Five Years of Online Competition Offer Law Students Experience and Empowerment
Student team from the University of
Belgrade-Serbia who participated in
The UMass Amherst Center for Information Technology and Dispute Resolution is celebrating an anniversary. For five years running, the Center has organized and managed the International Competition for Online Dispute Resolution (ICODR), a pioneering competition—the first of its kind, in fact—for U.S. and international law students. The competitions are designed to enhance dispute resolution skills and help students learn how to work in an online knowledge management environment, an emerging work situation for lawyers and their clients.
Over its five-year history, ICODR has attracted hundreds of students from North America, South America, Asia, Europe, the Middle East, and Australia-New Zealand who come together virtually to test their skills as advocates and neutrals in online mediation, negotiation, arbitration, and litigation. Competitors role-play as advocates or neutrals in hypothetical cases facilitated by state-of-the-art online dispute resolution platforms. Noted practitioners and academics from many different countries evaluate their skills.
For most participants ICODR offers a unique opportunity, but for some, ICODR has been transformative. For example, two teams from the University of Belgrade-Serbia, the first entrants into the competition from the former Yugoslavia, participated in the 2005 negotiation competitions. Their coach, Lynn Malley, currently a visiting professor at Southern Illinois University School of Law, who was a Fulbright Scholar at the University of Belgrade at the time, decided to “give ICODR a try.”
Since the war, the University of Belgrade has suffered from insufficient resources against a backdrop of political and economic sanctions and the enduring effects of political divisions that persist in Serbia. In fact, the University of Belgrade continues to reflect that division, with many Socialist Party supporters of the late Slobodan Milosevic on the faculty and in the student body. Part of the impact of these conditions is that few Serbians travel abroad, obtaining a visa is difficult, and for many current students there is no realistic chance to see or visit other countries.
The Serbian students, however, rose to the challenge, despite their slow and often intermittent internet connection, the fact that the law school was closed at night and on weekends, and a lack of support from faculty or administrators other than their visiting professor and coach. These students, empowered by their actions and words, emerged as stars of the competition. And, having proudly bested many of their counterparts from around the globe, they ended up receiving national recognition, including an appearance on Serbian equivalent of “Good Morning America.”
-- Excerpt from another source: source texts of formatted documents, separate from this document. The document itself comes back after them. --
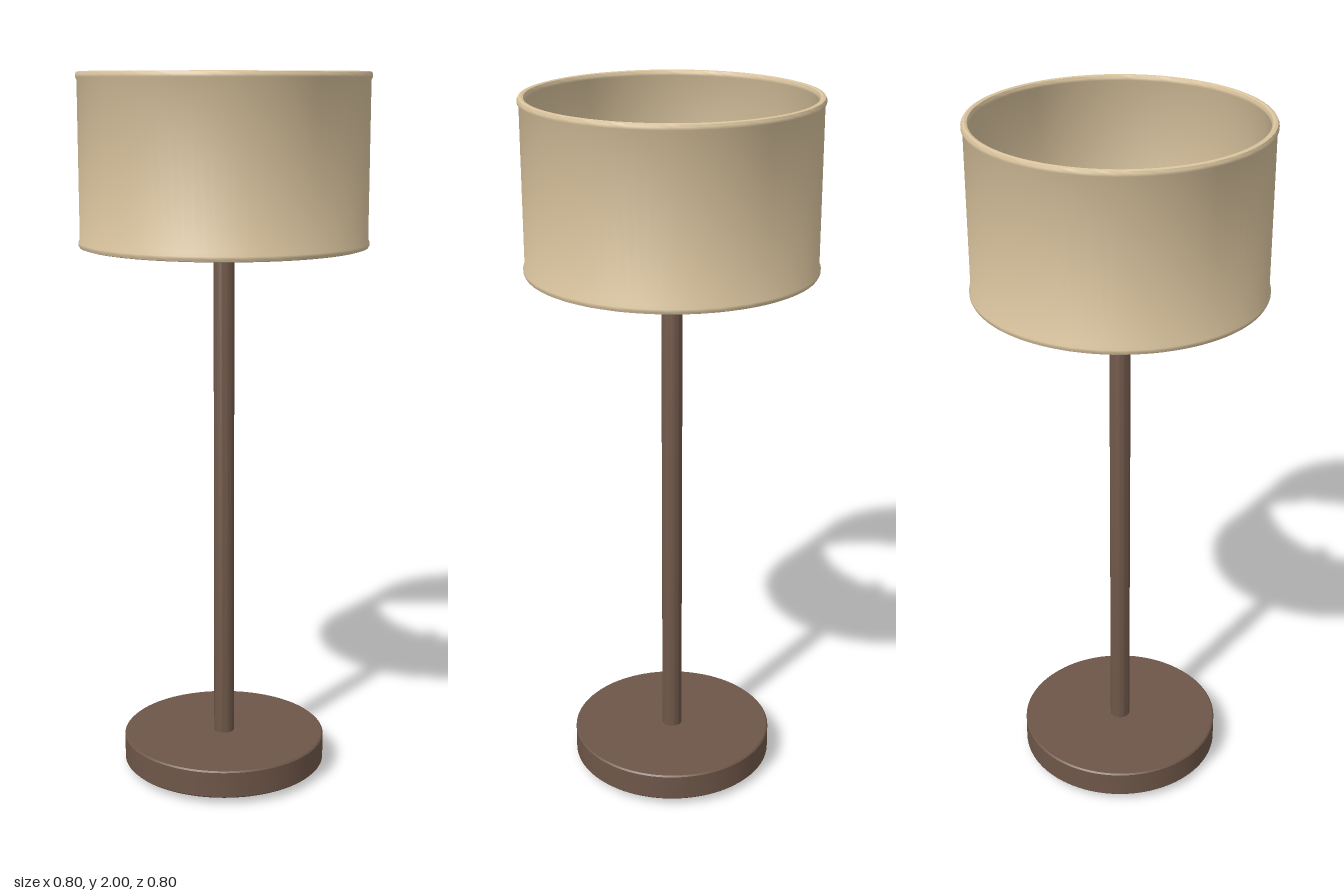
import * as THREE from 'three';
import { toCreasedNormals } from 'three/addons/utils/BufferGeometryUtils.js';

const fabric = new THREE.MeshStandardMaterial({ color: 0xdac49e });
fabric.name = 'beige fabric';
const bronze = new THREE.MeshStandardMaterial({ color: 0x6e5648 });
bronze.name = 'dark bronze';

// Turned part from [radius, height] pairs, listed counter-clockwise
function turned(name, profile, material, segments = 64) {
  const points = profile.map(([r, y]) => new THREE.Vector2(r, y));
  const geometry = toCreasedNormals(new THREE.LatheGeometry(points, segments), 0.6);
  const mesh = new THREE.Mesh(geometry, material);
  mesh.name = name;
  return mesh;
}

export function createModel() {
  const lamp = new THREE.Group();
  lamp.name = 'tableLamp';

  // Open drum shade with a slim rolled rim at each end
  lamp.add(turned('shade', [
    [0.39, 1.53], [0.397, 1.532], [0.4, 1.538], [0.4, 1.545], [0.396, 1.552],
    [0.396, 1.978], [0.4, 1.985], [0.4, 1.992], [0.397, 1.998], [0.39, 2],
    [0.384, 1.998], [0.381, 1.992], [0.381, 1.985], [0.385, 1.978],
    [0.385, 1.552], [0.381, 1.545], [0.381, 1.538], [0.384, 1.532], [0.39, 1.53],
  ], fabric, 96));

  // Slender stem ending just inside the shade
  lamp.add(turned('stem', [
    [0.029, 0.095], [0.029, 1.55], [0.025, 1.556], [0, 1.556],
  ], bronze, 32));

  // Disc base with a tiny softened edge
  lamp.add(turned('base', [
    [0, 0.02], [0.288, 0.02], [0.292, 0.024], [0.292, 0.096], [0.288, 0.1], [0, 0.1],
  ], bronze, 96));

  // Four small feet under the base
  for (let i = 0; i < 4; i++) {
    const angle = Math.PI / 4 + i * Math.PI / 2 + 0.02;
    const foot = turned('foot', [
      [0, 0], [0.008, 0.001], [0.014, 0.008], [0.016, 0.022],
    ], bronze, 16);
    foot.position.set(0.23 * Math.cos(angle), 0, 0.23 * Math.sin(angle));
    lamp.add(foot);
  }

  return lamp;
}
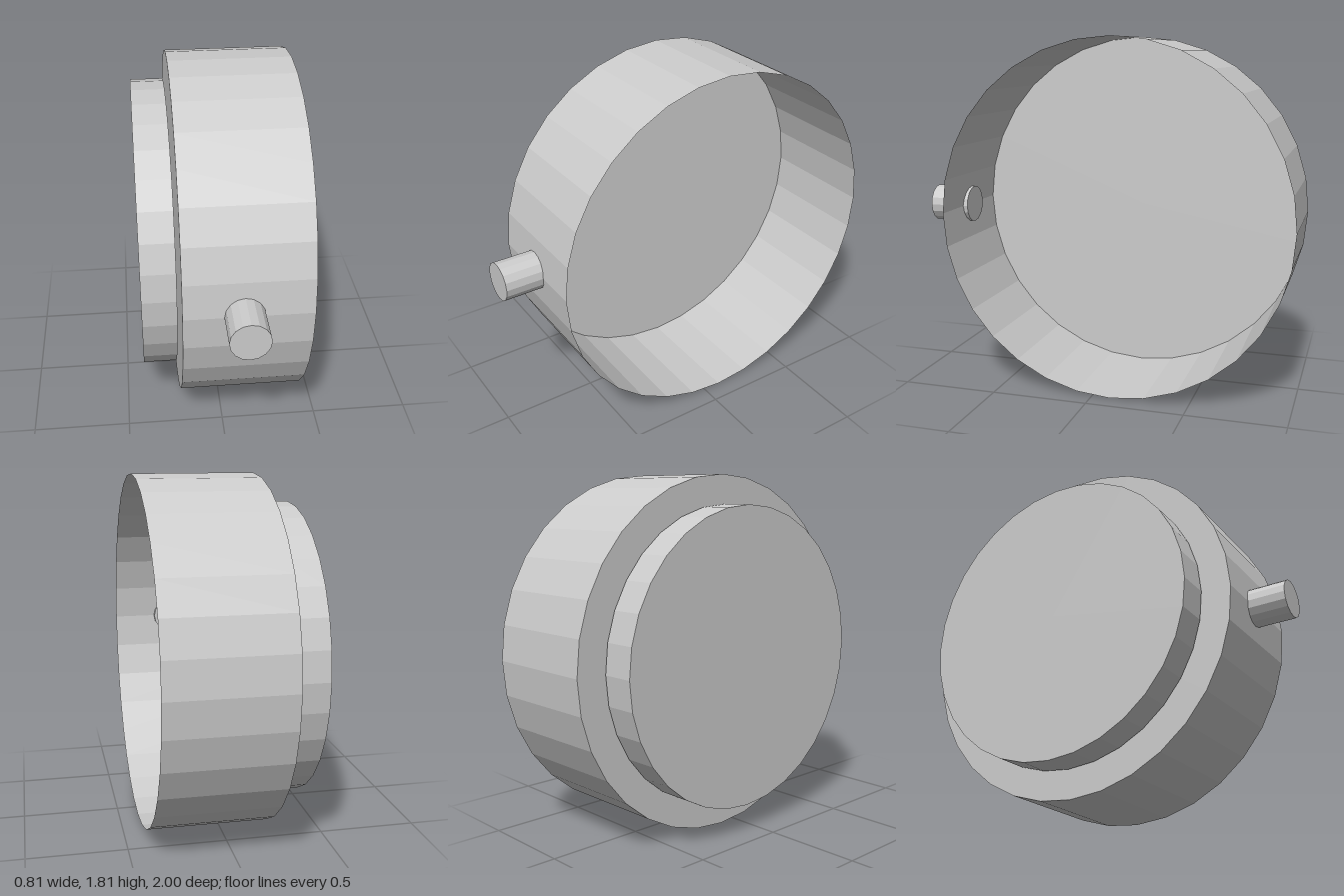
import * as THREE from 'three';

const CY = 0.905, CZ = -0.095;

export function createModel() {
  const group = new THREE.Group();
  const solid = new THREE.MeshStandardMaterial({ color: 0xcccccc, flatShading: true });
  const thin = new THREE.MeshStandardMaterial({ color: 0xcccccc, flatShading: true, side: THREE.DoubleSide });

  const add = (name, geometry, material, x, y, z) => {
    const mesh = new THREE.Mesh(geometry, material);
    mesh.name = name;
    mesh.position.set(x, y, z);
    group.add(mesh);
  };

  // Cylinder lying along x
  const along = (r, length, open) =>
    new THREE.CylinderGeometry(r, r, length, 32, 1, open).rotateZ(-Math.PI / 2);

  // Thin-walled cup, open towards +x
  add('cupWall', along(0.905, 0.62, true), thin, 0.09, CY, CZ);
  add('cupFloor', new THREE.CircleGeometry(0.905, 32).rotateY(-Math.PI / 2), thin, -0.22, CY, CZ);

  // Separate disc just behind the closed end
  add('backDisc', along(0.758, 0.17, false), solid, -0.32, CY, CZ);

  // Peg passing through the front of the wall
  const peg = new THREE.CylinderGeometry(0.097, 0.097, 0.215, 16).rotateX(Math.PI / 2);
  add('sidePeg', peg, solid, 0.07, CY, 0.8925);

  return group;
}
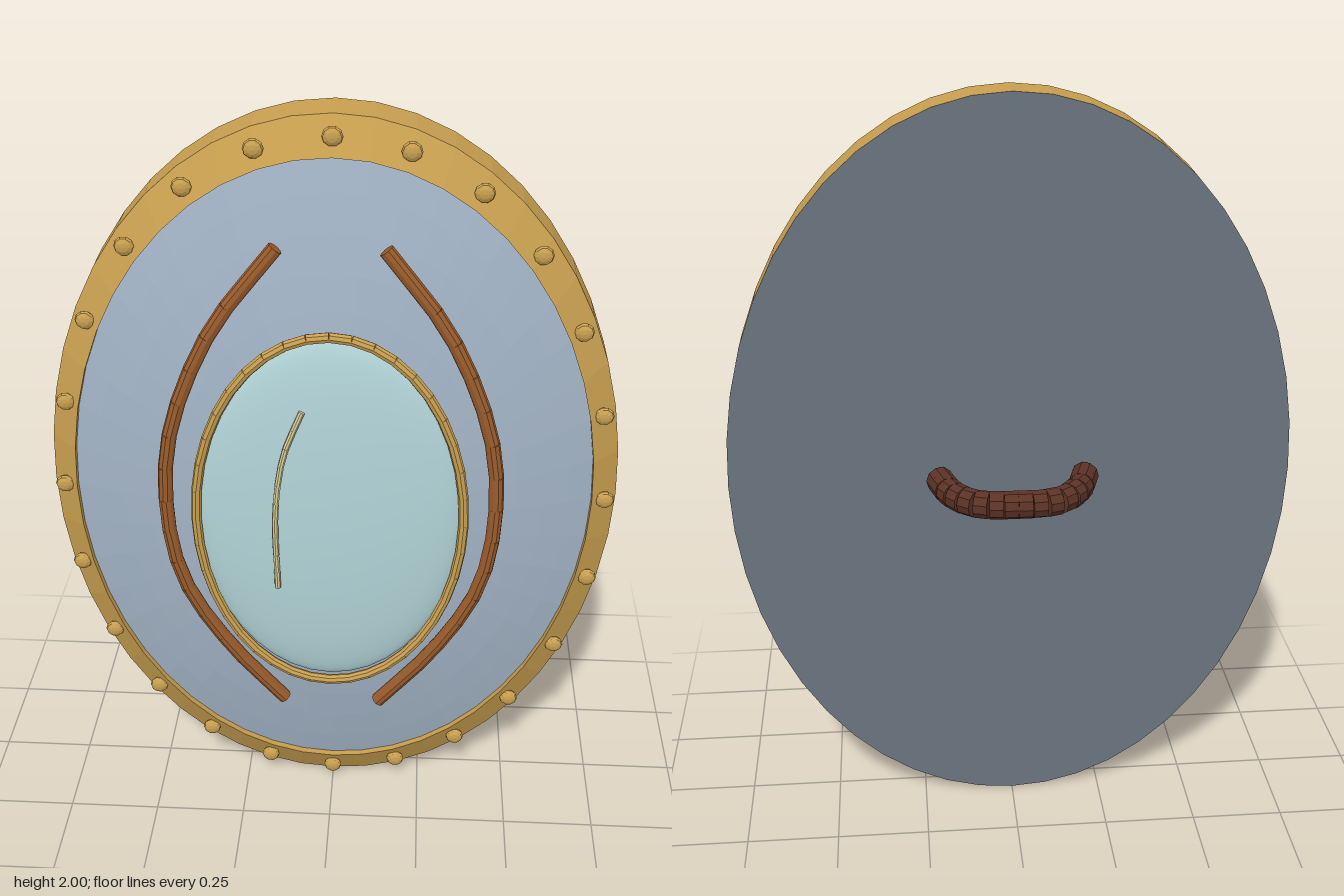
import * as THREE from 'three';

const RX = 0.74, RY = 1.0, CY = 1.0; // half width, half height and centre of the oval
const mat = (color, flatShading = true) => new THREE.MeshStandardMaterial({ color, flatShading });
const gold = mat(0xc9a050);
const steel = mat(0xa3b4c6);
const backing = mat(0x6a747e);
const copper = mat(0x9a5c2c);
const leather = mat(0x5c3226);
const glass = mat(0xb2d4d8, false);
const pale = mat(0xd6cc98);

const V = (x, y, z) => new THREE.Vector3(x, y, z);

function mesh(name, geometry, material) {
  const m = new THREE.Mesh(geometry, material);
  m.name = name;
  return m;
}

// Oval turned part: profile of [radius, z], scaled to the oval
function ovalLathe(name, profile, material) {
  const geo = new THREE.LatheGeometry(profile.map(([r, z]) => new THREE.Vector2(r, z)), 48);
  geo.rotateX(Math.PI / 2).scale(RX, RY, 1).translate(0, CY, 0);
  return mesh(name, geo, material);
}

// Chain of short straight rods following a list of points
function rodChain(name, points, radius, material, sides = 10) {
  const group = new THREE.Group();
  group.name = name;
  for (let i = 0; i < points.length - 1; i++) {
    const dir = points[i + 1].clone().sub(points[i]);
    const rod = mesh(name + 'Segment', new THREE.CylinderGeometry(radius, radius, dir.length(), sides), material);
    rod.position.copy(points[i]).addScaledVector(dir, 0.5);
    rod.quaternion.setFromUnitVectors(V(0, 1, 0), dir.normalize());
    group.add(rod);
  }
  return group;
}

const along = (pts, n) => new THREE.CatmullRomCurve3(pts).getSpacedPoints(n);

export function createModel() {
  const shield = new THREE.Group();
  shield.name = 'shield';

  // Rim with bevelled front, and flat back plate
  shield.add(ovalLathe('rim', [[1, -0.063], [1, 0.052], [0.91, 0.1], [0.91, 0.06]], gold));
  shield.add(ovalLathe('backPlate', [[0, -0.063], [1, -0.063]], backing));

  // Domed face
  const dome = [];
  for (let i = 0; i <= 10; i++) {
    const r = 0.92 * (1 - i / 10);
    dome.push([r, 0.203 - 0.147 * r * r]);
  }
  shield.add(ovalLathe('domedFace', dome, steel));

  // Rivets around the rim
  for (let i = 0; i < 24; i++) {
    const a = (i / 24) * Math.PI * 2;
    const rivet = mesh('rivet', new THREE.SphereGeometry(0.025, 10, 6).rotateX(Math.PI / 2), gold);
    rivet.scale.z = 0.55;
    rivet.position.set(0.957 * RX * Math.sin(a), CY + 0.957 * RY * Math.cos(a), 0.086);
    shield.add(rivet);
  }

  // Central lens and its ring
  const lens = mesh('lens', new THREE.SphereGeometry(1, 40, 24).rotateX(Math.PI / 2), glass);
  lens.scale.set(0.34, 0.51, 0.055);
  lens.position.set(0, CY, 0.203);
  shield.add(lens);

  const ring = [];
  for (let i = 0; i <= 40; i++) {
    const a = (i / 40) * Math.PI * 2;
    ring.push(V(0.34 * Math.cos(a), CY + 0.517 * Math.sin(a), 0.227));
  }
  shield.add(rodChain('lensRing', ring, 0.013, gold, 8));

  // Highlight strip on the lens
  shield.add(rodChain('lensStreak', along([
    V(-0.065, 1.325, 0.248), V(-0.11, 1.21, 0.26), V(-0.133, 1.05, 0.266), V(-0.132, 0.81, 0.258),
  ], 10), 0.008, pale, 8));

  // Curved strips either side of the lens
  for (const s of [-1, 1]) {
    shield.add(rodChain(s > 0 ? 'leftStrip' : 'rightStrip', along([
      V(s * 0.13, 1.71, 0.156), V(s * 0.29, 1.5, 0.176), V(s * 0.397, 1.24, 0.192), V(s * 0.421, 1.02, 0.196),
      V(s * 0.39, 0.785, 0.192), V(s * 0.28, 0.56, 0.176), V(s * 0.13, 0.355, 0.156),
    ], 16), 0.019, copper));
  }

  // Wrapped grip on the back
  shield.add(rodChain('grip', along([
    V(-0.192, 1.005, -0.075), V(-0.16, 1.005, -0.17), V(-0.1, 1.005, -0.228), V(0, 1.005, -0.24),
    V(0.1, 1.005, -0.228), V(0.16, 1.005, -0.17), V(0.192, 1.005, -0.075),
  ], 16), 0.036, leather));

  return shield;
}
This experience is but a snapshot of the big picture that validates five years of hard work in ICODR. Testimonials from other competitors indicate that bringing people together online to enhance understanding—and thereby allowing individuals to be empowered—has enormous value. Some comments:
- “The technology of online mediation…forced us to be succinct, to-the-point and clear regarding our requirements. It allowed us to forensically examine the text of Claimant's requirements, without recourse to the ambiguity of paralinguistic features such as body language, tone of voice etc. which might engender confusion. The technology allows for clarity, brevity and efficiency.”
- “Technology has no boundaries.…it is now in the grasp of many people to attempt to work out issues with each other without even visiting a courtroom. This is marvelous, and may lead to depleting the courtrooms overuse.”
- “What we liked most about negotiating online was that every word exchanged was ‘on the record.’ In such a format, it was more difficult for our counterparts (and us) to employ devious negotiation tactics. Specifically, with the record of our conversations before us, it was difficult, if not impossible, for either party to recant a previous assertion.”
- “Becoming more familiar with the technology caused us to realize how effective it can truly be. While we initially feared that the fact that the negotiations were online would make our words sound impersonal or, worse, insincere, our worries turned out to be unfounded.”
ICODR is the product of volunteer efforts and donations, coordinated by Alan Gaitenby, Executive Director of the Center for Information Technology and Dispute Resolution and in conjunction with Professor Benjamin Davis of the University of Toledo College of Law. As such, the Center has successfully partnered with the Harvard Program on Negotiation, Thompson West Corporation, the World Intellectual Property Organization, the International Chamber of Commerce Institute of World Business Law, Texas Wesleyan University School of Law, University of Toledo College of Law, Hamline University School of Law, SquareTrade.com and SmartSettle.com, to provide expertise, cases and competition platforms.
For more information, go to http://www.odr.info/icodr.php.
June 28, 2006